In that case, maybe it would help if I posted the ingredients of the adaptogenic herbal supplement I was taking:
- Rhaponticum carthamoides root extract — 100 mg (I have no idea what this is)
- Siberian Rhodiola root extract — 80 mg
- Cordyceps Mushroom fruiting body extract — 60 mg
- Proprietary Extract Blend — 700 mg — which included the following in undisclosed amounts:
- Schisandra berry
- Prickly Ash bark
- Asian Ginseng root
- Licorice root
- Eleuthero root extract
Other ingredients include vegetable glycerin, water, and capsule (vegetable cellulose).
I’m still researching what each of these ingredients can do, and it’s slow-going, because some of the information I’ve found conflicts with what I’ve found on other websites, which doesn’t help.

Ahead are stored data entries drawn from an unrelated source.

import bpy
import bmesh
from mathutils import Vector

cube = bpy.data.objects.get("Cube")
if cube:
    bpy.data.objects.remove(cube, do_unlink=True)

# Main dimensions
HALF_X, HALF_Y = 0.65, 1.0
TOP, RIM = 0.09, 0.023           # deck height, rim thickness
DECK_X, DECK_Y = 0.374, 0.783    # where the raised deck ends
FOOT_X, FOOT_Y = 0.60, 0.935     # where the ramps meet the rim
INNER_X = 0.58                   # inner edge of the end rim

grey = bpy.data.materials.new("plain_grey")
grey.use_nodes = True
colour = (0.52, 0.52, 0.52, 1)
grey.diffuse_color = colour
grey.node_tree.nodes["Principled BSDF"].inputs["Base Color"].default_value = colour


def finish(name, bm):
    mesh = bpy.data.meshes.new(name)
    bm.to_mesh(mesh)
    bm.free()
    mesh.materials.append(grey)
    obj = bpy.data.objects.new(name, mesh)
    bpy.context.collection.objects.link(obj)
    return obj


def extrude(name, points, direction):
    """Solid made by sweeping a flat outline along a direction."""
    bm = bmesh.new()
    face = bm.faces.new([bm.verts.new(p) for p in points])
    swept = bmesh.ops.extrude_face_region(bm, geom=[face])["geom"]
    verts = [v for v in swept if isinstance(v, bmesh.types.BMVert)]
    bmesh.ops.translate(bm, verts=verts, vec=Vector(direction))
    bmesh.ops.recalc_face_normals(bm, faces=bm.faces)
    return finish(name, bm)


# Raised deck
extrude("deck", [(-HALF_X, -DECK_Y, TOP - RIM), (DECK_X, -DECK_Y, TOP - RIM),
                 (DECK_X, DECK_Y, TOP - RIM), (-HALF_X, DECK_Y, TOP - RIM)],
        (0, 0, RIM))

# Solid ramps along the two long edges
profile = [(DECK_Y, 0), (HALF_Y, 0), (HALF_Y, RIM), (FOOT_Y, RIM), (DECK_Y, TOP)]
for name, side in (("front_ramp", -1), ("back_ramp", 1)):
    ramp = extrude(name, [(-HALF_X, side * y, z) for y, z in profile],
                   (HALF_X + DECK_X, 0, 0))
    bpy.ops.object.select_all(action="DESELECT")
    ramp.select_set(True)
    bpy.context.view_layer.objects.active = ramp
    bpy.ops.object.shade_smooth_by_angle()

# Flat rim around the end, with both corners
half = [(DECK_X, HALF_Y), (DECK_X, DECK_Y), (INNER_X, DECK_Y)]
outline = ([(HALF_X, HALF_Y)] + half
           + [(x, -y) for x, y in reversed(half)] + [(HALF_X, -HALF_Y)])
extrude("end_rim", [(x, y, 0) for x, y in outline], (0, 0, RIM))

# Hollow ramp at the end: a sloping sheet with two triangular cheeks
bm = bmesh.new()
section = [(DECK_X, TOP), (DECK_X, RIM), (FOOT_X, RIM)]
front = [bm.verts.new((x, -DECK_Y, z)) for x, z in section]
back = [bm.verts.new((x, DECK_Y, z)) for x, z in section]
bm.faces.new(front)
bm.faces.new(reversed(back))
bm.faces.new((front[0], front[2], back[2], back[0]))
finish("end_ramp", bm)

So, for now, I’m avoiding herbal supplements until I have a better grasp of what they can do to me. I’m still figuring out what nutritional approaches and supplements work best for me.
I am still grateful that my body and mind work as well as they do, and I’m optimistic that I’ll regain the energy and vitality that I’ve lost this week. They’re not lost forever.
Thank you for taking the time to read this, and please share your thoughts below. I look forward to reading them!
*Update: My Adrenal Support pack from Dr. Christianson arrived on Monday, and I’ve been taking it every day since. On Monday, I came home from my first shift back at work having trouble even walking straight.
On Day 5, I’m feeling much better and have managed to still have energy for writing after my shift.
It’s a tiring job, and I joke with my co-workers that it’s my workout for the day. I’m still wondering why the school district decided to cut staff back to 5, when every day all five of us are hoping no one’s sick, because when we’re down to 4 people, …it’s about twice as stressful and exhausting.
Once I’m earning enough with my writing, I’ll probably give the school district a month’s notice — for the sake of the wonderful women I work with. They deserve better than to be left with a staff of four people. A month should be long enough for the school district to find a replacement. Two weeks probably wouldn’t be enough to find someone and train her.
And, yes, I still have qualms about leaving. I don’t like the idea of leaving my co-workers. As stressful as the job can be, it’s important work, and the ladies I work with are amazing.
The job consumes 2.5 hours of prime writing time and quite a bit of energy. I’d rather put that energy into my writing, but I’ll have to put some of it into getting some exercise every day, too, since I won’t have my daily paid workout, anymore.
Still, …I won’t be working out for 2.5 hours. Half an hour, tops. And then writing.
Blissful, solitary writing.
I’m still working out whether I can do both — the lunch lady job and my writing business (at least while the kids are in school) — or not. It’s not a given that I can’t do both, but much will depend on how the next few months go with my writing and with my job.
I wear that label “lunch lady” as a badge of honor. It’s not the most prestigious job, but it’s not a “dead-end job,” either.
Life is full of trade-offs, though, and time will tell whether this becomes one of them.